Nothing is needed except the lines below that run from the one with "wall.rotation.y = turn;" through the one with "const R1 = [-0.18, -0.38], R2", repeated exactly.

----------

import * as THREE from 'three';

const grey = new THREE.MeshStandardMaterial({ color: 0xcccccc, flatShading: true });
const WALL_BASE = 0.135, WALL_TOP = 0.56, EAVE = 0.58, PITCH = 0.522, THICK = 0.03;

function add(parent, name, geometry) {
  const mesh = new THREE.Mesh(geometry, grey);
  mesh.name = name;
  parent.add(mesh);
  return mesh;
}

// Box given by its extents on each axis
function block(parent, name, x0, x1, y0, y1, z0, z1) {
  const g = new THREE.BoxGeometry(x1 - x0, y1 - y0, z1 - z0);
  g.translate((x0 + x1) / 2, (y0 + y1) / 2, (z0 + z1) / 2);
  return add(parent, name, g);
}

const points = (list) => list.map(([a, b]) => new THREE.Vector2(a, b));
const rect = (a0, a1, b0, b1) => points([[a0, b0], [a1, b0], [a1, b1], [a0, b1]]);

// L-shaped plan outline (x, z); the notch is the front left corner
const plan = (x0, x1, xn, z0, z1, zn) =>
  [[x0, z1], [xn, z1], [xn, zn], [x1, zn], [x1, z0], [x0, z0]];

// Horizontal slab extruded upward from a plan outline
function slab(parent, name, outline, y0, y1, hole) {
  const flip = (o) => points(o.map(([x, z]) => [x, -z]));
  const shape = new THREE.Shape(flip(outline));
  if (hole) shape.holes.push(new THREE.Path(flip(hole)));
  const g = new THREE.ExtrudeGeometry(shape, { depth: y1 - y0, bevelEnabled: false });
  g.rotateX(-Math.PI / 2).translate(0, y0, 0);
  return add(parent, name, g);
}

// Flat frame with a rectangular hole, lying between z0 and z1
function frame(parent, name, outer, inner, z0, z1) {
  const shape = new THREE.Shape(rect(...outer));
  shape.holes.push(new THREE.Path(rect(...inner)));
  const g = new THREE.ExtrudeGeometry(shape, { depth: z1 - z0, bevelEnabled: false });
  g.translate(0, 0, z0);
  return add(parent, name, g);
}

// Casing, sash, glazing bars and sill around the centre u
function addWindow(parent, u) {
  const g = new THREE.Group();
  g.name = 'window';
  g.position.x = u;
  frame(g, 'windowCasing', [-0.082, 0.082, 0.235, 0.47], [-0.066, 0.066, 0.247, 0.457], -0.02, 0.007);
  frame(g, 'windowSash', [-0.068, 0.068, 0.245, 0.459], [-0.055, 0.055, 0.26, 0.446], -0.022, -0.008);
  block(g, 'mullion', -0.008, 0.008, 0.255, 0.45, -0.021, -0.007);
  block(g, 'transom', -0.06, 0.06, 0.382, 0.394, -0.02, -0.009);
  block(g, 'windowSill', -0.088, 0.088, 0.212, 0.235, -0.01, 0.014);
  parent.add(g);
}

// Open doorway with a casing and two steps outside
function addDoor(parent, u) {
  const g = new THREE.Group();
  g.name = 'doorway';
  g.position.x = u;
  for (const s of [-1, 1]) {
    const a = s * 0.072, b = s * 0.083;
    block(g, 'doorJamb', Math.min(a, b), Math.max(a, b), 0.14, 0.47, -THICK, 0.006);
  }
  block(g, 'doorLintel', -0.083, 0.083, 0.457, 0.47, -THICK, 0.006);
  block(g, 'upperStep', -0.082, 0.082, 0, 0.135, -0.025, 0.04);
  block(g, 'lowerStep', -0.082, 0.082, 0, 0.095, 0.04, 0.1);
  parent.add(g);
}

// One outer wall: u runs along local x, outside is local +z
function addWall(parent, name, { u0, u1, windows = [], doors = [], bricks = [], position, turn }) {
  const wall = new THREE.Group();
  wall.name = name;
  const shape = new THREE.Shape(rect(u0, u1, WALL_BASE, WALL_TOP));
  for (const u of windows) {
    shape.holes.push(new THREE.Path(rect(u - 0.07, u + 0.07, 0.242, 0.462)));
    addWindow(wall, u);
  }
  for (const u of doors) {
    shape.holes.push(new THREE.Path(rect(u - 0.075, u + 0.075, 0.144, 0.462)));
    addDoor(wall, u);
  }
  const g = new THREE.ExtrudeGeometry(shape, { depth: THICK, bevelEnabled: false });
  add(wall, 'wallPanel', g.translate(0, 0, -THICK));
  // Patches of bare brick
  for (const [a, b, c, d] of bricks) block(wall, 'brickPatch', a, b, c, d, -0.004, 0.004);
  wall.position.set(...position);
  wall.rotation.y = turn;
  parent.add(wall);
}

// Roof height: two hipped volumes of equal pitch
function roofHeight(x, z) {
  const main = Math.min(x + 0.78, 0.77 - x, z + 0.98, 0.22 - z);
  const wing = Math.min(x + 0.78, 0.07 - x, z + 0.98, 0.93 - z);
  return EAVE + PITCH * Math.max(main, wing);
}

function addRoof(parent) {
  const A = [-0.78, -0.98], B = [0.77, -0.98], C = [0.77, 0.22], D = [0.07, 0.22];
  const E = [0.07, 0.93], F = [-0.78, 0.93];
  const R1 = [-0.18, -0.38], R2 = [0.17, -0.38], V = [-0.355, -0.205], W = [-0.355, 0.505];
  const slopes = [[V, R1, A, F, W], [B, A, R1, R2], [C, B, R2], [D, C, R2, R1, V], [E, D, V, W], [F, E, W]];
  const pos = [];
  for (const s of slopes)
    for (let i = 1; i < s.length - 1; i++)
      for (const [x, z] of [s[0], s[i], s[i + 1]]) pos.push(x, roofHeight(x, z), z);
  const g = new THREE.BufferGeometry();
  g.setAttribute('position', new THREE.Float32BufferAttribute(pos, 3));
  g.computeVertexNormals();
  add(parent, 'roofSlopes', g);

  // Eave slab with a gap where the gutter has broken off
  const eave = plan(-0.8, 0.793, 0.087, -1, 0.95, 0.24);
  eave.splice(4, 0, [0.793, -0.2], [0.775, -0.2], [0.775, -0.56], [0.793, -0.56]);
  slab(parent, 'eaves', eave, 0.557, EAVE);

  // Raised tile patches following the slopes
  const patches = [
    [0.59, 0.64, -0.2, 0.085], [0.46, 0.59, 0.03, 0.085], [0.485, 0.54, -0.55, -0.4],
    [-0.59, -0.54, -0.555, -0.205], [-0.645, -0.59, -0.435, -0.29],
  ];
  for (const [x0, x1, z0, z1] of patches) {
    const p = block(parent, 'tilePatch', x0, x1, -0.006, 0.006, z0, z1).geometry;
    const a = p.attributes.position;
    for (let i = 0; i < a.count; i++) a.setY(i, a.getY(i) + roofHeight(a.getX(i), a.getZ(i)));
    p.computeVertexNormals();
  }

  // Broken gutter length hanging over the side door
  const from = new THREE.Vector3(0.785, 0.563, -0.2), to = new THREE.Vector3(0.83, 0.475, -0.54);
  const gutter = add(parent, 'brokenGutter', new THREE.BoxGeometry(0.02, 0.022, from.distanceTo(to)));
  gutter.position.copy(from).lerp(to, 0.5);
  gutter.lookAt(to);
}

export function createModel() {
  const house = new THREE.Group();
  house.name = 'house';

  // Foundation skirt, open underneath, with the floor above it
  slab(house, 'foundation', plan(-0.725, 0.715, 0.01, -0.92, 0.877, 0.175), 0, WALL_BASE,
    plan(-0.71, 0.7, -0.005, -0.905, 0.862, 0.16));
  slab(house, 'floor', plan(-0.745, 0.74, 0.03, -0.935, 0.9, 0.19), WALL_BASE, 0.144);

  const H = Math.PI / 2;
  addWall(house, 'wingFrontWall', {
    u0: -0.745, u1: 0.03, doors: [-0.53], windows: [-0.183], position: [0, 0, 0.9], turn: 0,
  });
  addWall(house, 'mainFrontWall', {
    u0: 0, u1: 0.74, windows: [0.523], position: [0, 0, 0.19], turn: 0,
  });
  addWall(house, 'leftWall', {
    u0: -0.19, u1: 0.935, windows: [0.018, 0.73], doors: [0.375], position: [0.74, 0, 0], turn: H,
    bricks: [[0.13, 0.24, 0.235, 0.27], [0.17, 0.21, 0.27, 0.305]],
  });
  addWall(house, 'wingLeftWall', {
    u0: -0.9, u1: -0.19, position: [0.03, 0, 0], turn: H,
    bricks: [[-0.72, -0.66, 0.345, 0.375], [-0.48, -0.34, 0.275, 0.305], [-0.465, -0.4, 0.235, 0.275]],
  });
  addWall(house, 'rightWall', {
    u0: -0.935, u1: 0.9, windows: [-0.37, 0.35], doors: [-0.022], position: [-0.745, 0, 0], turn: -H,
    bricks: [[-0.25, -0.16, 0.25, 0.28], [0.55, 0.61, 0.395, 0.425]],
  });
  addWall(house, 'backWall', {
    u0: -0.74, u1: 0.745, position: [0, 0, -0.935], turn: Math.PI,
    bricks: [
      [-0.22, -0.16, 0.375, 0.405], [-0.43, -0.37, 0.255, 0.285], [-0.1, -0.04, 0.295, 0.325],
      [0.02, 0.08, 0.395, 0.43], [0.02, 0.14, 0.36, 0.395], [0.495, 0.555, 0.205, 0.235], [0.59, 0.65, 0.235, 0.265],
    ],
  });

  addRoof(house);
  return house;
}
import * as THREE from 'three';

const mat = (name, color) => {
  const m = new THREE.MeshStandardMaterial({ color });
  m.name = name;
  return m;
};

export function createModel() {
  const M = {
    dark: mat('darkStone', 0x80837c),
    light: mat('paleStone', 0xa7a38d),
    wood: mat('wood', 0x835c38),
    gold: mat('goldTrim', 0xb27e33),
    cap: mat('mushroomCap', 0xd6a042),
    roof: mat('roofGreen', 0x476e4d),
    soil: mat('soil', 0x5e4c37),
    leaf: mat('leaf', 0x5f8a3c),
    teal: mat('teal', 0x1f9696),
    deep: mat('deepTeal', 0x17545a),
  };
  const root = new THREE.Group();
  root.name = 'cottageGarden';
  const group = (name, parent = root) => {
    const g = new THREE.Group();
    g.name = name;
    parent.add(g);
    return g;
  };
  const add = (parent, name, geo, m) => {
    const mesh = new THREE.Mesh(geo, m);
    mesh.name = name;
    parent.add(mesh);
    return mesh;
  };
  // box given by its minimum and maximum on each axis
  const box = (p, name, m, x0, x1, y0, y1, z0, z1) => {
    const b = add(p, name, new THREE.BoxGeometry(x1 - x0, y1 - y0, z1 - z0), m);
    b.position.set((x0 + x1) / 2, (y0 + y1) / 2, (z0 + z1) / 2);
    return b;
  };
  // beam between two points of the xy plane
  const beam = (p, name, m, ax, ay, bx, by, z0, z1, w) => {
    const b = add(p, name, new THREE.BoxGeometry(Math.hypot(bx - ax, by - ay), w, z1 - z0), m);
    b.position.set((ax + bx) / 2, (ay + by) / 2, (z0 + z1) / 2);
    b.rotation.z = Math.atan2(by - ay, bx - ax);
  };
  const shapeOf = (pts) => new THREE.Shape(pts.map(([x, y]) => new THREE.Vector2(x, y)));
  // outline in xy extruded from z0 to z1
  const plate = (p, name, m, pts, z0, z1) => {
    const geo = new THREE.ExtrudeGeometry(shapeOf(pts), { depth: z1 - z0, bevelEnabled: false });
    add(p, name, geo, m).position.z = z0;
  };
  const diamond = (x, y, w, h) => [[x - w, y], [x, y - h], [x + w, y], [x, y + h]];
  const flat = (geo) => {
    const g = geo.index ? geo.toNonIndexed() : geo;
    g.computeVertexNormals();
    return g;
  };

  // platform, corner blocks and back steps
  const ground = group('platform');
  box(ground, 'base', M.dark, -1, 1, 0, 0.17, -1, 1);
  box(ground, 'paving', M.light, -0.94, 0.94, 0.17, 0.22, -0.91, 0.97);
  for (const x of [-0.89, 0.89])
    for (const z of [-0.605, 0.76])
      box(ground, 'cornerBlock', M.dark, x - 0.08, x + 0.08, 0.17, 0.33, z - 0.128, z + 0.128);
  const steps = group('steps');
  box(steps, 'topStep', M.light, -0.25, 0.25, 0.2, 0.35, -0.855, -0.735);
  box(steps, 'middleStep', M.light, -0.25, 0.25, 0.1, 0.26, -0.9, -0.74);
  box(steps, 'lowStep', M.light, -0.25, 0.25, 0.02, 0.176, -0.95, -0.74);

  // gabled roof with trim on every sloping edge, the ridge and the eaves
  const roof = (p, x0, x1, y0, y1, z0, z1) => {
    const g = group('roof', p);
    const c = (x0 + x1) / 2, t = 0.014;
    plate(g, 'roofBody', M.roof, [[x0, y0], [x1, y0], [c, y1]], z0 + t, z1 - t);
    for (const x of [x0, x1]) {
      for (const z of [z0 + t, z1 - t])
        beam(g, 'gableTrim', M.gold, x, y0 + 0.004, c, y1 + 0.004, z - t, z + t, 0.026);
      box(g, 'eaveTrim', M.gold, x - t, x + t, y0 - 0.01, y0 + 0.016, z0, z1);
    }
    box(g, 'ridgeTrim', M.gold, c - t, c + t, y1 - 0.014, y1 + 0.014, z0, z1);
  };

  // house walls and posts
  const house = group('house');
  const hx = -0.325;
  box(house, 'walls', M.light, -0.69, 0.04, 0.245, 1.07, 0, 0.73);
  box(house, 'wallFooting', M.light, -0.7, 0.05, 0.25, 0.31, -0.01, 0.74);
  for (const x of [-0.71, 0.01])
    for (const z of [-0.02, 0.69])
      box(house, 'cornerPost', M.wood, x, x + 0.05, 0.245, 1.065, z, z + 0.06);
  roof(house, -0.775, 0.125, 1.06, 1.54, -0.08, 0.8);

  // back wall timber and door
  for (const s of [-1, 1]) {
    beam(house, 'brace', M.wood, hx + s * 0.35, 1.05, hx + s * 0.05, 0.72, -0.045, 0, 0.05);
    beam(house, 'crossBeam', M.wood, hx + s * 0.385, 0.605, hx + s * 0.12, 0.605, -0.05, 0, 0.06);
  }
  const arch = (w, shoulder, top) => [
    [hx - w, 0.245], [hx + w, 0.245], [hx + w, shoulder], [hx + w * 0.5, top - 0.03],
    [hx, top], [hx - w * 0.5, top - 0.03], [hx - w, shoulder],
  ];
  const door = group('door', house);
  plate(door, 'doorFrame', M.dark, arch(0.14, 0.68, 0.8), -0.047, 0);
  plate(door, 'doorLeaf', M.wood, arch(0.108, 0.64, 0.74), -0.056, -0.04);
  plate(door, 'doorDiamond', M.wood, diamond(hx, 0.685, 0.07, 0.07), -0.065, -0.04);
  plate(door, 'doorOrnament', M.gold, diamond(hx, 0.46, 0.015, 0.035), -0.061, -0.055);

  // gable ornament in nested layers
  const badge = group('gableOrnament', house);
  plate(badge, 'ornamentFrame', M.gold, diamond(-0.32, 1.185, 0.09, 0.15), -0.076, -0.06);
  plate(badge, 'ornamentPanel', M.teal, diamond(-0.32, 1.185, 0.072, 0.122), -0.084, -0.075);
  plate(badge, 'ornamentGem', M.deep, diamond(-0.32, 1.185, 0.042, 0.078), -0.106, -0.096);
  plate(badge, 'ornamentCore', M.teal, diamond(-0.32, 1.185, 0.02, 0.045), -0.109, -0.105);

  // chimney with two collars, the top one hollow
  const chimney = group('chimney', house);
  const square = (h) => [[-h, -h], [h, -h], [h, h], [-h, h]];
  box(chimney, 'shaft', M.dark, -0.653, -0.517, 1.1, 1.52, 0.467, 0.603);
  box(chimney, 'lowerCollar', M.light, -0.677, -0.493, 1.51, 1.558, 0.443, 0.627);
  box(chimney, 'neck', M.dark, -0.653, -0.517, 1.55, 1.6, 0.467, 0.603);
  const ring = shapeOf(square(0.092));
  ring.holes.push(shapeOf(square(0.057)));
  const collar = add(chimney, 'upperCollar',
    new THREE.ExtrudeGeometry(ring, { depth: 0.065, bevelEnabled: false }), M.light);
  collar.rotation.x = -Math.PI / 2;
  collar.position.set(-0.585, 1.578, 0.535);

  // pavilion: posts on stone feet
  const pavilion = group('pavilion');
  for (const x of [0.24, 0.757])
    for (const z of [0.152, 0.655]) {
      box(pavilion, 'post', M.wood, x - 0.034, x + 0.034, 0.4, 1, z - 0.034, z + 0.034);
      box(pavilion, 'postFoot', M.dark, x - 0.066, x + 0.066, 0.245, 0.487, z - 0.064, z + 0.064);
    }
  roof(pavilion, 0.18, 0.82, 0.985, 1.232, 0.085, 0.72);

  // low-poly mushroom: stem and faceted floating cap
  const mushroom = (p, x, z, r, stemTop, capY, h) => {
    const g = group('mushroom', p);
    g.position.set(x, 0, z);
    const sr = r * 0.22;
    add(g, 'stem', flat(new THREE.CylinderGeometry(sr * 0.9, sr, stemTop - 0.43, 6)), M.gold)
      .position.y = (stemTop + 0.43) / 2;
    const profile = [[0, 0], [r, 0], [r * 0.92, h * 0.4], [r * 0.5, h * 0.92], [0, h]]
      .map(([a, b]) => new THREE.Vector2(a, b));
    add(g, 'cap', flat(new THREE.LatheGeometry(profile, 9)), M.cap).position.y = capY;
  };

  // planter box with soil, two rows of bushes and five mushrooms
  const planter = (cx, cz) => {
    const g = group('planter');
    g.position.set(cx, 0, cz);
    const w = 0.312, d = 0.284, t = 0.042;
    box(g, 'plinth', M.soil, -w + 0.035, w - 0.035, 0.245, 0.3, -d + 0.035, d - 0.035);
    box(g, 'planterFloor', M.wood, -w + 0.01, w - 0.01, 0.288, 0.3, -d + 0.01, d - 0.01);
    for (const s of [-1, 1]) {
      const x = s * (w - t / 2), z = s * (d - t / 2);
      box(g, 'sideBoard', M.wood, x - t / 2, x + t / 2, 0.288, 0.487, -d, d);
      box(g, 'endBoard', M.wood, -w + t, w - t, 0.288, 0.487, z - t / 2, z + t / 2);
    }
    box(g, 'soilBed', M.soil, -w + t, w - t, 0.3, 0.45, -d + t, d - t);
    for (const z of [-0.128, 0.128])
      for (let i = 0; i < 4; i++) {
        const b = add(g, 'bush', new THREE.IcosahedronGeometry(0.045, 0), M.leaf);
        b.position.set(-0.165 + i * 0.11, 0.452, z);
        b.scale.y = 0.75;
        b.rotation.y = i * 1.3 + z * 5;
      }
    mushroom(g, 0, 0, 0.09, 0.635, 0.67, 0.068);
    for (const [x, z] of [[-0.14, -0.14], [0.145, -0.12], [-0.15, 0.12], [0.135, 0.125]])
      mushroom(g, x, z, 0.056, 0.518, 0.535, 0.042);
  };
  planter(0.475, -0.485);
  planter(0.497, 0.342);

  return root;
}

----------

§ Solution for this problem:
  wall.rotation.y = turn;
  parent.add(wall);
}

// Roof height: two hipped volumes of equal pitch
function roofHeight(x, z) {
  const main = Math.min(x + 0.78, 0.77 - x, z + 0.98, 0.22 - z);
  const wing = Math.min(x + 0.78, 0.07 - x, z + 0.98, 0.93 - z);
  return EAVE + PITCH * Math.max(main, wing);
}

function addRoof(parent) {
  const A = [-0.78, -0.98], B = [0.77, -0.98], C = [0.77, 0.22], D = [0.07, 0.22];
  const E = [0.07, 0.93], F = [-0.78, 0.93];
  const R1 = [-0.18, -0.38], R2 = [0.17, -0.38], V = [-0.355, -0.205], W = [-0.355, 0.505];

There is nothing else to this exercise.